After this excursions into physics it was time to replace the somewhat messy original DIN5 plug:
I installed a nice new all-metal plug with gold plated contact pins:
Beolovely! And finally it was time for a test spin of this restored Beogram 4002! I selected one of my favorite records, "The Aura Will Prevail" by George Duke. He recorded this for the German MPS label in 1975. Of course this lovely vintage album was cleaned ultrasonically on a CleanerVinyl ProXL setup, which removed most crackling and restored its sound to its original glory. 
A perfect combination! As expected this Beogram played the record perfectly!
Next came the restoration of the hood, which needed an in-depth polishing:
I sanded it down with 400 grit paper until all the scratches were evened out:
Then I polished it back with ever finer girt until it was nice and shiny again:
The final step was installing new rubber bumpers ensuring a solid 'plop' when the hood is dropped onto the plinth.
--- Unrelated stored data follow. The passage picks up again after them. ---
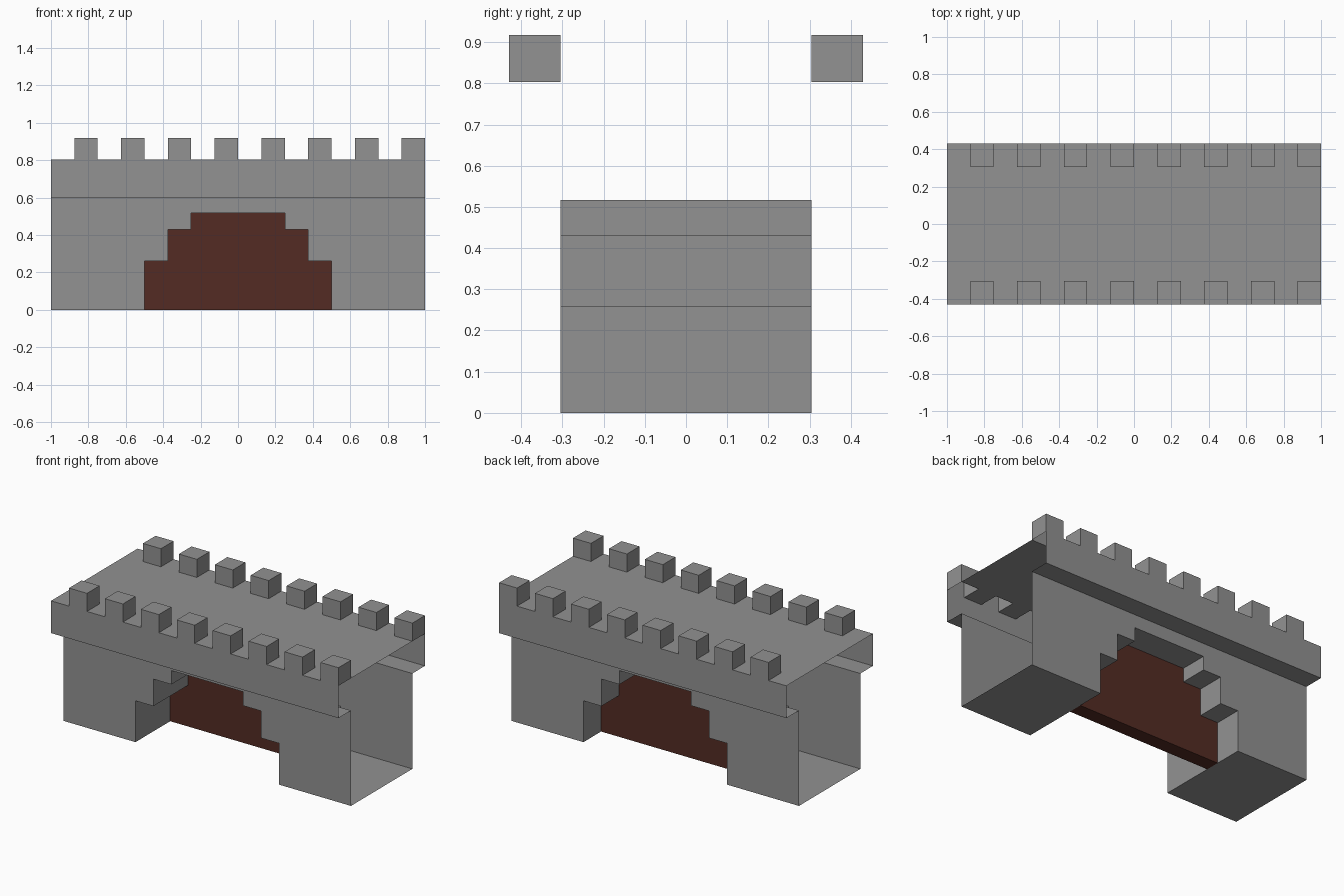
import bpy, bmesh

if "Cube" in bpy.data.objects:
    bpy.data.objects.remove(bpy.data.objects["Cube"])

HALF_W = 0.305      # half depth of the wall
HALF_P = 0.43       # half depth of the parapet
Z_WALL, Z_DECK, Z_TOP = 0.60, 0.803, 0.917
ARCH = [(0.5, 0), (0.5, 0.26), (0.375, 0.26), (0.375, 0.43), (0.25, 0.43), (0.25, 0.517)]
MERLONS = [(-0.875 + 0.25 * i, -0.75 + 0.25 * i) for i in range(8)]


def material(name, color):
    mat = bpy.data.materials.new(name)
    mat.diffuse_color = color
    mat.use_nodes = True
    mat.node_tree.nodes["Principled BSDF"].inputs["Base Color"].default_value = mat.diffuse_color
    return mat


STONE = material("dark_stone", (0.287, 0.287, 0.287, 1))
WOOD = material("dark_wood", (0.087, 0.0245, 0.017, 1))


def build(name, polys, mat):
    """Join polygons into one welded mesh object."""
    bm = bmesh.new()
    for p in polys:
        bm.faces.new([bm.verts.new(v) for v in p])
    bmesh.ops.remove_doubles(bm, verts=bm.verts, dist=1e-4)
    bmesh.ops.recalc_face_normals(bm, faces=bm.faces)
    mesh = bpy.data.meshes.new(name)
    bm.to_mesh(mesh)
    bm.free()
    mesh.materials.append(mat)
    ob = bpy.data.objects.new(name, mesh)
    bpy.context.collection.objects.link(ob)


def at_y(profile, y):
    return [(x, y, z) for x, z in profile]


def strip(a, b, y0, y1):
    """Quad spanning the x-z segment a-b between two y values."""
    return [(a[0], y0, a[1]), (b[0], y0, b[1]), (b[0], y1, b[1]), (a[0], y1, a[1])]


# Hollow wall: open ends, stepped tunnel and feet
arch = ARCH + [(-x, z) for x, z in reversed(ARCH)]
wall_profile = [(1, 0), (1, Z_WALL), (-1, Z_WALL), (-1, 0)] + arch[::-1]
wall = [at_y(wall_profile, y) for y in (-HALF_W, HALF_W)]
wall += [strip(a, b, -HALF_W, HALF_W) for a, b in zip(arch, arch[1:])]
wall += [strip((s * 0.5, 0), (s, 0), -HALF_W, HALF_W) for s in (-1, 1)]
build("gate_wall", wall, STONE)

# Battlements: deck, crenellated outer faces, ledges and hollow merlons
crest = [(-1, Z_WALL), (-1, Z_DECK)]
comb = [(-1, HALF_P)]
for a, b in MERLONS:
    crest += [(a, Z_DECK), (a, Z_TOP), (b, Z_TOP), (b, Z_DECK)]
    comb += [(a, HALF_P), (a, HALF_W), (b, HALF_W), (b, HALF_P)]
comb.pop()          # the last merlon ends flush with the deck
crest.append((1, Z_WALL))
parapet = [[(x, y, Z_DECK) for x, y in comb] + [(x, -y, Z_DECK) for x, y in reversed(comb)]]
for s in (-1, 1):
    yo, yi = s * HALF_P, s * HALF_W
    parapet += [at_y(crest, yo), strip((-1, Z_WALL), (1, Z_WALL), yo, yi)]
    for a, b in MERLONS:
        c = [(a, Z_DECK), (a, Z_TOP), (b, Z_TOP), (b, Z_DECK)]
        parapet.append(at_y(c, yi))
        parapet += [strip(p, q, yo, yi) for p, q in zip(c, c[1:])]
build("battlements", parapet, STONE)

# Two-leaf stepped gate filling the tunnel
Y0, Y1 = 0.04, 0.13
gate = []
for s in (-1, 1):
    leaf = [(0, 0)] + [(s * x, z) for x, z in ARCH] + [(0, ARCH[-1][1])]
    gate += [at_y(leaf, Y0), at_y(leaf, Y1), strip((0, 0), (s * 0.5, 0), Y0, Y1)]
build("gate_doors", gate, WOOD)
First I drilled out the remnants of the original bumpers:
Then I glued snippets of a 2 mm O-ring into the holes
and trimmed them to 1 mm length after the glue was dried:

And this concluded the restoration of this lovely Beogram 4002! I will now play it for 1-2 weeks to make sure it has no intermittent issues. Then it will be time to send it back to its owner in Texas!